Want Me To Write About Your Stuff? Don’t Lie In Your Pitch

I receive several pitches each day. In general, even if I don’t write about what they’re pitching, I welcome the approach.

A few days ago, however, I received this email:

subject: I’d like to know your opinion Hello, My name is […]. I’m a […] student at […]. I writing you because I’d like to know your opinion about a YouTube Viral ad I saw recently posted on AdRants for a nonprofit called […]. Recently I’m seeing more nonprofits use social media to spread their message. This ad in particular struck me because it seemed like it was directed at a specific type of YouTube viewer, FailBlog fans. FYI FailBlog is a YouTube channel that posts juvenile videos about people falling and such. What I found refreshing is the fact that a serious nonprofit like […] is using a juvenile ad to communicate a serious message. Here’s the video link: [Deleted – I’m not giving him the traffic] Hope you enjoy it and post about it. Look forward to hearing your comments. Thank You

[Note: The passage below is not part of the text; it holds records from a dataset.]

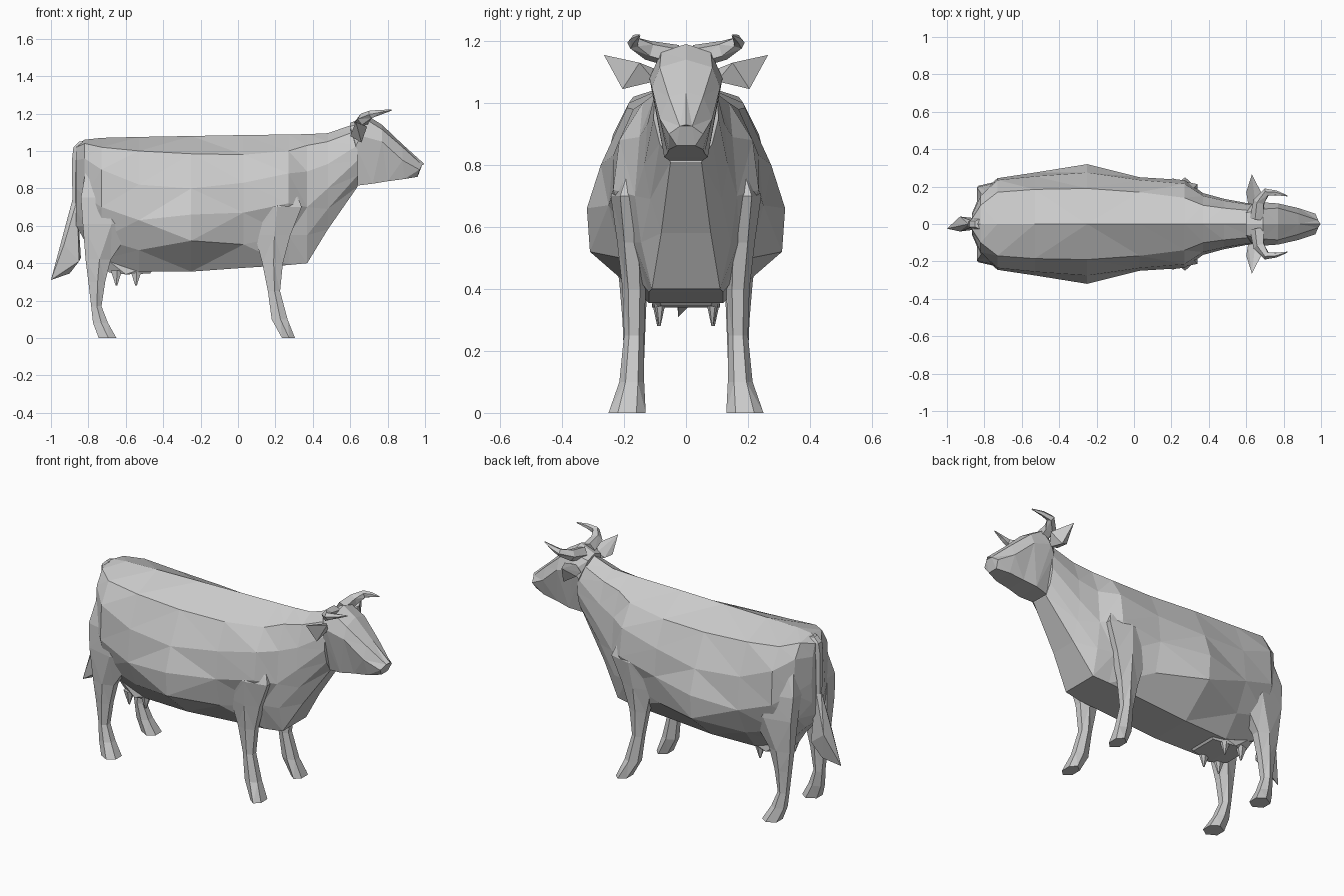
import bpy, bmesh
from math import cos, sin, tau
from mathutils import Vector


def finish(name, bm, mirror=False):
    bmesh.ops.triangulate(bm, faces=bm.faces[:])
    bmesh.ops.recalc_face_normals(bm, faces=bm.faces[:])
    mesh = bpy.data.meshes.new(name)
    bm.to_mesh(mesh)
    bm.free()
    ob = bpy.data.objects.new(name, mesh)
    bpy.context.collection.objects.link(ob)
    if mirror:
        m = ob.modifiers.new("Mirror", 'MIRROR')
        m.use_axis = (False, True, False)
        m.use_mirror_merge = False
    return ob


def loft(name, rings, mirror=False):
    bm = bmesh.new()
    rows = [[bm.verts.new(p) for p in ring] for ring in rings]
    n = len(rows[0])
    for a, b in zip(rows, rows[1:]):
        for i in range(n):
            j = (i + 1) % n
            bm.faces.new((a[i], a[j], b[j], b[i]))
    bm.faces.new(rows[0])
    bm.faces.new(rows[-1])
    return finish(name, bm, mirror)


def hull(name, points, mirror=False):
    bm = bmesh.new()
    for p in points:
        bm.verts.new(p)
    bmesh.ops.convex_hull(bm, input=bm.verts[:])
    return finish(name, bm, mirror)


def symmetric(half):
    return half + [(x, -y, z) for x, y, z in reversed(half) if y > 0]


HEX = [(1, .5), (.1, 1), (-1, .5), (-1, -.5), (.1, -1), (1, -.5)]


def limb(name, rows, mirror=True):
    # each row: z, back x, front x, inner y, outer y
    rings = []
    for z, x0, x1, y0, y1 in rows:
        rings.append([((x0 + x1) / 2 + u * (x1 - x0) / 2,
                       (y0 + y1) / 2 + v * (y1 - y0) / 2, z) for u, v in HEX])
    return loft(name, rings, mirror)


def tube(name, path, sides=5):
    # path points carry a radius as fourth value
    pts = [Vector(p[:3]) for p in path]
    rings = []
    for i, p in enumerate(pts):
        d = pts[min(i + 1, len(pts) - 1)] - pts[max(i - 1, 0)]
        q = d.to_track_quat('Z', 'Y')
        r = path[i][3]
        rings.append([p + q @ Vector((r * cos(tau * k / sides), r * sin(tau * k / sides), 0))
                      for k in range(sides)])
    return loft(name, rings, True)


# body and neck: x, ridge z, then (y, z) pairs down the flank
body = [
    (-.865, 1.035, .03, 1.02, .05, .95, .06, .80, .055, .68, .03, .60),
    (-.82, 1.06, .10, 1.04, .15, .96, .165, .76, .13, .60, .05, .52),
    (-.73, 1.07, .17, 1.02, .235, .90, .245, .70, .19, .53, .10, .42),
    (-.53, 1.075, .185, 1.00, .255, .82, .275, .63, .20, .47, .11, .355),
    (-.25, 1.08, .19, .985, .275, .80, .32, .66, .31, .52, .12, .355),
    (.03, 1.085, .17, .98, .235, .83, .25, .67, .21, .50, .12, .375),
    (.27, 1.088, .14, 1.00, .215, .88, .235, .72, .17, .55, .12, .39),
    (.37, 1.09, .10, 1.03, .15, .89, .165, .70, .145, .55, .11, .40),
    (.48, 1.095, .085, 1.05, .125, .93, .135, .80, .115, .69, .08, .58),
    (.64, 1.15, .07, 1.11, .10, 1.03, .105, .95, .085, .87, .05, .81),
]
rings = []
for x, top, *r in body:
    rings.append(symmetric([(x, 0, top)] + [(x, r[i], r[i + 1]) for i in range(0, 10, 2)]))
loft("body", rings)

# head: centre line, brow, cheek and jaw points per section
head = [
    [(.60, 0, 1.15), (.60, .06, 1.13), (.63, .105, 1.03), (.64, .055, .815)],
    [(.69, 0, 1.19), (.69, .08, 1.165), (.66, .118, 1.08), (.72, .07, .825)],
    [(.77, 0, 1.14), (.77, .085, 1.115), (.77, .11, 1.05), (.80, .06, .838)],
    [(.88, 0, 1.035), (.88, .055, 1.02), (.88, .085, .95), (.89, .055, .85)],
    [(.997, 0, .93), (.985, .02, .925), (.97, .055, .90), (.96, .03, .862)],
]
loft("head", [symmetric(h) for h in head])

# horns and ears
tube("horns", [(.66, .03, 1.15, .04), (.67, .12, 1.17, .033),
               (.71, .17, 1.195, .022), (.76, .165, 1.207, .014), (.82, .15, 1.218, .003)])
hull("ears", [(.65, .10, 1.11), (.66, .10, 1.07), (.61, .11, 1.08), (.69, .15, 1.13),
              (.60, .17, 1.08), (.66, .205, 1.045), (.63, .265, 1.155)], True)

# legs with hooves
limb("front_legs", [
    (.90, .18, .27, .08, .17), (.70, .05, .34, .12, .243), (.55, .09, .28, .13, .222),
    (.40, .13, .24, .13, .205), (.25, .16, .225, .135, .20),
    (.10, .18, .265, .135, .215), (0, .235, .305, .13, .25)])
limb("hind_legs", [
    (.97, -.80, -.70, .06, .16), (.75, -.84, -.54, .08, .235), (.61, -.83, -.55, .10, .24),
    (.42, -.815, -.68, .125, .215), (.30, -.80, -.71, .13, .205), (.17, -.785, -.73, .135, .20),
    (.08, -.775, -.695, .135, .215), (0, -.745, -.65, .13, .245)])

# udder and teats
hull("udder", [(x, s * y, z) for s in (-1, 1) for x, y, z in
               [(-.75, .10, .46), (-.69, .07, .35), (-.60, .11, .34), (-.47, .08, .345), (-.42, .10, .40)]])
for label, x, y in (("front_teats", -.545, .085), ("rear_teats", -.65, .09)):
    limb(label, [(.36, x - .03, x + .03, y - .02, y + .02),
                 (.28, x - .004, x + .004, y - .003, y + .003)])

# tail and tuft
limb("tail", [(1.05, -.85, -.79, -.03, .03), (1.02, -.88, -.82, -.035, .035),
              (.95, -.888, -.85, -.025, .025), (.72, -.885, -.855, -.02, .02)], False)
hull("tail_tuft", [(-.885, 0, .74), (-.86, .015, .74), (-.86, -.015, .74), (-.93, .04, .50),
                   (-.93, -.04, .50), (-.84, .03, .43), (-.85, -.03, .41),
                   (-.90, .01, .345), (-1.0, -.025, .31)])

Reading this, my spidey senses started tingling:

  • The person sending the email opened saying they wanted my opinion and closed asking me to post about it (is this what you had in mind?)
  • Some of the language sounded a lot like an informal version of what I see in a lot of pitches – “Recently we’re seeing more companies use X to do Y.

After about 30 seconds of pondering this, I glanced at the email address of the sender, only to see that the email came from the domain of one of the world’s largest advertising agencies. What’s more, the person who sent the email appeared to be the person who had posted the video on YouTube. Instead of potentially getting me to write about their creative video, the agency has succeeded in getting me to block all emails from their domain in future. What’s wrong with this approach?

Main faults

  • The email, coming from an ad agency’s domain, claimed to be from a student. Even if the person really was a summer student at this agency, their actions reflect on the company. 
  • The sender claimed to have seen the video on AdRants (it was indeed posted there) when in reality they posted it to YouTube themselves.

More problems

  • The email describes the video as a “YouTube viral ad.” It had 2,900 views. Not exactly viral.
  • There are clear typos in the email, for example “I writing you…”
  • There is zero personalization in the email. I have no way of knowing if they have ever seen my site, or even if they know my name.

This kind of deceptive outreach is deceptive, unethical and frankly despicable. Don’t do it.

Dave Fleet
Managing Director and Head of Global Digital Crisis at Edelman. Husband and dad of two. Cycling nut; bookworm; videogamer; Britnadian. Opinions are mine, not my employer's.